Bring your class together and explain that today they will be writing an African Praise Poem using traditional African poets’ techniques.
Read your class the examples on below and discuss together. Now read them again, but this time tap the drum (or substitute) as you read the poems. Ask the class to shout back the lines in italic font. Traditionally, a praise poem would be drummed out, with the audience ‘praising’ too - the italic font is like a chorus that they’d sing to the poet. Ask your class for their views now - do they have any comments on tone, meter and rhythm now the poem has been performed? As a class you need to also discuss each line’s requirements and ask pupils for suggestions. Once you have done this, go through the ideas as a class and write an African Praise Poem. Once the poem is written select / ask a pupil to perform the poem, with the rest of the class joining in the ‘chorus’. Leave this, as well as previous ideas, on the board for pupils to refer to. Now your pupils are ready to write their own poem.
This is a 10-minute activity. Ask pupils to work in pairs to read their poem to their partner. Their partner is to provide feedback; something they like about the poem and a suggestion on how it could be improved.

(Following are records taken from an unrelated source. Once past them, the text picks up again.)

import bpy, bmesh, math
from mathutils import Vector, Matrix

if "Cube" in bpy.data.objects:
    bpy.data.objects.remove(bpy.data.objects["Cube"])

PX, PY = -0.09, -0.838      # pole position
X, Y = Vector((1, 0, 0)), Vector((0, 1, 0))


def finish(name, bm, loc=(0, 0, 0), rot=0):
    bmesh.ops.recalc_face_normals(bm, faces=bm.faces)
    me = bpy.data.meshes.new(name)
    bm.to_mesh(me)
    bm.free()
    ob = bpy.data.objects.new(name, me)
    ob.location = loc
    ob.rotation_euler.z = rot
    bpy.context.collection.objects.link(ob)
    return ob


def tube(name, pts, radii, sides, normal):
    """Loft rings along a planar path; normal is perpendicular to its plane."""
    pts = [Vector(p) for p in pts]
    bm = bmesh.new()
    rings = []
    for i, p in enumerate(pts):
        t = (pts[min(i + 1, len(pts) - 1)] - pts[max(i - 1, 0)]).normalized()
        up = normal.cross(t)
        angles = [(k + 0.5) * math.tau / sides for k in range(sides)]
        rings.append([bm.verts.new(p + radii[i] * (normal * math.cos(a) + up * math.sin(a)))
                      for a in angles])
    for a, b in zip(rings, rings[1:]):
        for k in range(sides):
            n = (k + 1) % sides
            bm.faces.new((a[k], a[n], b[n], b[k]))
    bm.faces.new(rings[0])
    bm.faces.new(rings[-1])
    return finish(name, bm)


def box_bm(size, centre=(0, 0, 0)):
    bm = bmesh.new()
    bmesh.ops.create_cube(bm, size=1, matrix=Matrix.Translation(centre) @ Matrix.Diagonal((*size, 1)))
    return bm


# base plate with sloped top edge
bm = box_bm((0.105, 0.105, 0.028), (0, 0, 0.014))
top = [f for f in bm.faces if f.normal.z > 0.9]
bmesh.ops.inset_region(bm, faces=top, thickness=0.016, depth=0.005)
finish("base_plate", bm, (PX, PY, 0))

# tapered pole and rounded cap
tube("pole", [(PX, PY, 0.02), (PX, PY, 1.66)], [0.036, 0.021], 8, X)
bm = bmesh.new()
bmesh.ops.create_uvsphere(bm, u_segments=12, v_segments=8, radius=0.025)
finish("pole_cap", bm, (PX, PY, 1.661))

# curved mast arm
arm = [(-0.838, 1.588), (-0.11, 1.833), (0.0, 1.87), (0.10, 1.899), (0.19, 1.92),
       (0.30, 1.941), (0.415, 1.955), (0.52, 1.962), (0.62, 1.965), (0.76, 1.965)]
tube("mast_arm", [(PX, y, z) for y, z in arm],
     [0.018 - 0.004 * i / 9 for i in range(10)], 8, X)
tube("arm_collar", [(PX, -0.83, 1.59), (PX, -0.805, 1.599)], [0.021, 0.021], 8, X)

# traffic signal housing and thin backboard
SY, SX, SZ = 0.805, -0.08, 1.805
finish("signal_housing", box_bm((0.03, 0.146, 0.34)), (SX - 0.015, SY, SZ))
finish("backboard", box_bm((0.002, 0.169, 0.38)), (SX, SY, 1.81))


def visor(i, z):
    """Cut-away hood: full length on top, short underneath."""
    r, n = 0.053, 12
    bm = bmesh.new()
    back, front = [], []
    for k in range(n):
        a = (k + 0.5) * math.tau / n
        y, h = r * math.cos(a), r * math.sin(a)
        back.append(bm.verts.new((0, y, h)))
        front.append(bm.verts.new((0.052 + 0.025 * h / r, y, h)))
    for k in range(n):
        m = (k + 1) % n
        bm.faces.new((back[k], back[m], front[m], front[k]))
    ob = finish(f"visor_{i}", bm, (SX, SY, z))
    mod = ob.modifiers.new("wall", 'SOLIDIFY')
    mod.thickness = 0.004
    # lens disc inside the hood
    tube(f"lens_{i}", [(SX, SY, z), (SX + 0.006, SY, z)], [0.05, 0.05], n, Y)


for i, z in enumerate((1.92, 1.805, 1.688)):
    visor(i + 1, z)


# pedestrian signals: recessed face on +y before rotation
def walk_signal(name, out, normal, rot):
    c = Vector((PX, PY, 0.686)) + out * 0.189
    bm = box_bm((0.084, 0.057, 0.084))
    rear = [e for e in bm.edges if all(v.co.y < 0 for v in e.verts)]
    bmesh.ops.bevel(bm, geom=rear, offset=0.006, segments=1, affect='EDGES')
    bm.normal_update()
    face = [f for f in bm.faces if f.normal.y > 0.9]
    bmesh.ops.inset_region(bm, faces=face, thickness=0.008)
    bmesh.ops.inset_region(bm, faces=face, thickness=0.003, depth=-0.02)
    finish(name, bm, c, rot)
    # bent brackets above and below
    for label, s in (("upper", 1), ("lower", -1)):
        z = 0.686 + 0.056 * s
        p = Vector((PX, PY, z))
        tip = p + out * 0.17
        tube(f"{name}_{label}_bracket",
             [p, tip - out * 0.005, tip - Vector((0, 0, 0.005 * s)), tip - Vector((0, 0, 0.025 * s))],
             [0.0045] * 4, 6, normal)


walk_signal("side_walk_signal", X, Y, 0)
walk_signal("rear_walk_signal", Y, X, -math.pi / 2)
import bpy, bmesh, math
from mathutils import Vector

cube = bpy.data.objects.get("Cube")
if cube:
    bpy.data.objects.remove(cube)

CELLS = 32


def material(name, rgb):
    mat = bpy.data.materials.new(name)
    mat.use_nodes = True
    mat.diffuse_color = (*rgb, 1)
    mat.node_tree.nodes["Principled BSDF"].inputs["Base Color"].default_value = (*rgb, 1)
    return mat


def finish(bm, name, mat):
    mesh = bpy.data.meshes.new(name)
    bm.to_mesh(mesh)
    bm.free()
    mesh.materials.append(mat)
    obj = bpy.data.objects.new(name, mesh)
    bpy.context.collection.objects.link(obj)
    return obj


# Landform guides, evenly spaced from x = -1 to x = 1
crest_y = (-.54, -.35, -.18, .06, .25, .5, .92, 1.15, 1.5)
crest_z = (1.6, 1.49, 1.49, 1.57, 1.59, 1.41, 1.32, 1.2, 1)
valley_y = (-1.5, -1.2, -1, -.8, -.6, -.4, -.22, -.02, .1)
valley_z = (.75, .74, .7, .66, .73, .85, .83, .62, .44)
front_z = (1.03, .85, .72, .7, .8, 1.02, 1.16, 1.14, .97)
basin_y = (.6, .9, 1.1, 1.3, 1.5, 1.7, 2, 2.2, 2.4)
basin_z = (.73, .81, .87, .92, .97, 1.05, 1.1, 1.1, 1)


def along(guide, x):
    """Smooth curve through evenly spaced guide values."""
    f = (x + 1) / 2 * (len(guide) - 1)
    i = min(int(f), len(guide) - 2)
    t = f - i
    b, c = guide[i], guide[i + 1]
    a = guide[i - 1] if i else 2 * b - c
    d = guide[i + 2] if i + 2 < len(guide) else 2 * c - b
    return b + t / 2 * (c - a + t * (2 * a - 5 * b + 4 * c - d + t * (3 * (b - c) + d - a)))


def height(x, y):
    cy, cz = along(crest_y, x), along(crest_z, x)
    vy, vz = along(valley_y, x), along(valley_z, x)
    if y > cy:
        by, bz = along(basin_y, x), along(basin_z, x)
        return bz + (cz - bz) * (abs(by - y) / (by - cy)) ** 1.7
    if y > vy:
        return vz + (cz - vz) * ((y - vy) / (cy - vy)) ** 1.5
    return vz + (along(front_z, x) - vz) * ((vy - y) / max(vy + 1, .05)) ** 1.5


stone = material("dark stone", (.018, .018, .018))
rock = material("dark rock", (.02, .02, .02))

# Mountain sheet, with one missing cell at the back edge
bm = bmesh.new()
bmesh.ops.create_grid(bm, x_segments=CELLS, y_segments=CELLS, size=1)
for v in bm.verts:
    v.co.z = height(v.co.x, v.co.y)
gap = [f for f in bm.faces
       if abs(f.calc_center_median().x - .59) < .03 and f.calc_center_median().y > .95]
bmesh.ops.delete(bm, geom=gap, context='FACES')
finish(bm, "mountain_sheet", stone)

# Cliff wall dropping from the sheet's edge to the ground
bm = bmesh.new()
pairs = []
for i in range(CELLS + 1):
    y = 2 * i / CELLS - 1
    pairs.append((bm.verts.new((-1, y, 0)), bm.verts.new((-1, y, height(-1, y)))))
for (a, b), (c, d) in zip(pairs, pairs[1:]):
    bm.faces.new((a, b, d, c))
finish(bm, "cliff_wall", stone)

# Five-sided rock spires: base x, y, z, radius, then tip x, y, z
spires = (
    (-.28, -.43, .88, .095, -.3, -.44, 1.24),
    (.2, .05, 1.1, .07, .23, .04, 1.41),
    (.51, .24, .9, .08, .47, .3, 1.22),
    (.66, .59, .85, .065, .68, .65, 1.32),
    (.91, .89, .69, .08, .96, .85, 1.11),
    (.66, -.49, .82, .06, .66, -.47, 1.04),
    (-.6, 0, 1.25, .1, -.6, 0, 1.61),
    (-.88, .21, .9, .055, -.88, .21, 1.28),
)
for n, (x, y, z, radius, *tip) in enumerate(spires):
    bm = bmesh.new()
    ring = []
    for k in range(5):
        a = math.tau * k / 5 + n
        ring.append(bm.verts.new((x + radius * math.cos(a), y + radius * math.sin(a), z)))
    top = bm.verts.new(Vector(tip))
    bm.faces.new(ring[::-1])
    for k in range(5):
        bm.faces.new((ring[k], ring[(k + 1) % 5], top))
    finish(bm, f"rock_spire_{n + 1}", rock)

More capable children can be given the challenge of using suggested key words and a selection of poetry techniques to include in their poem. Alternatively, you can ask them to write their poem about a specific person. Less able children can work with a partner / in a small group. You can suggest key words to include in their poem.
This is a 1-hour activity. The activity can be extended by the class re-drafting their poem and illustrating it. The activity is ideal for homework as well as a class activity. Examples can be found on page 2 of this plan.
There are different ways to write an African Praise Poem, but our version is a 5-lined poem, with a one-lined chorus that is repeated after every line. The poem celebrates the life of an individual, giving their name, heritage, and qualities etc, in a rhythmical style. Our guidelines are for writing the poem about you.
Line 1 - Introduce yourself : ‘I am ...’.
Line 2 - Tell us something about your heritage - where you are from, your family etc, in a descriptive manner.For example, if you were born in a car, you could be ‘Born on wheels’. Or you could tell us about your family by saying something like, ‘Darling daughter to a crime-fighter (policeman) and paper queen (office worker), super sister to the beast (teenage brother) and the tiny, pink gem (baby sister).
Line 3 - Compare yourself to an animal / natural occurrence (storm, rain, seasons etc) without using ‘like’ or ‘as’ (no similes allowed!).
Line 4 - Compare yourself to a different animal / natural occurrence (storm, rain, seasons etc) without using ‘like’ or ‘as’ (no similes allowed!).
Line 5 - Tell us a great quality you have using ‘I am ...’ and repeat a word that describes you perfectly, a few times. Chorus - Your chorus needs to praise you - imagine the audience chanting it back at you. It needs to be a short line that keeps the rhythm of your poem. Write this line in a different colour pen, or type in a different colour or font so the chorus is obvious.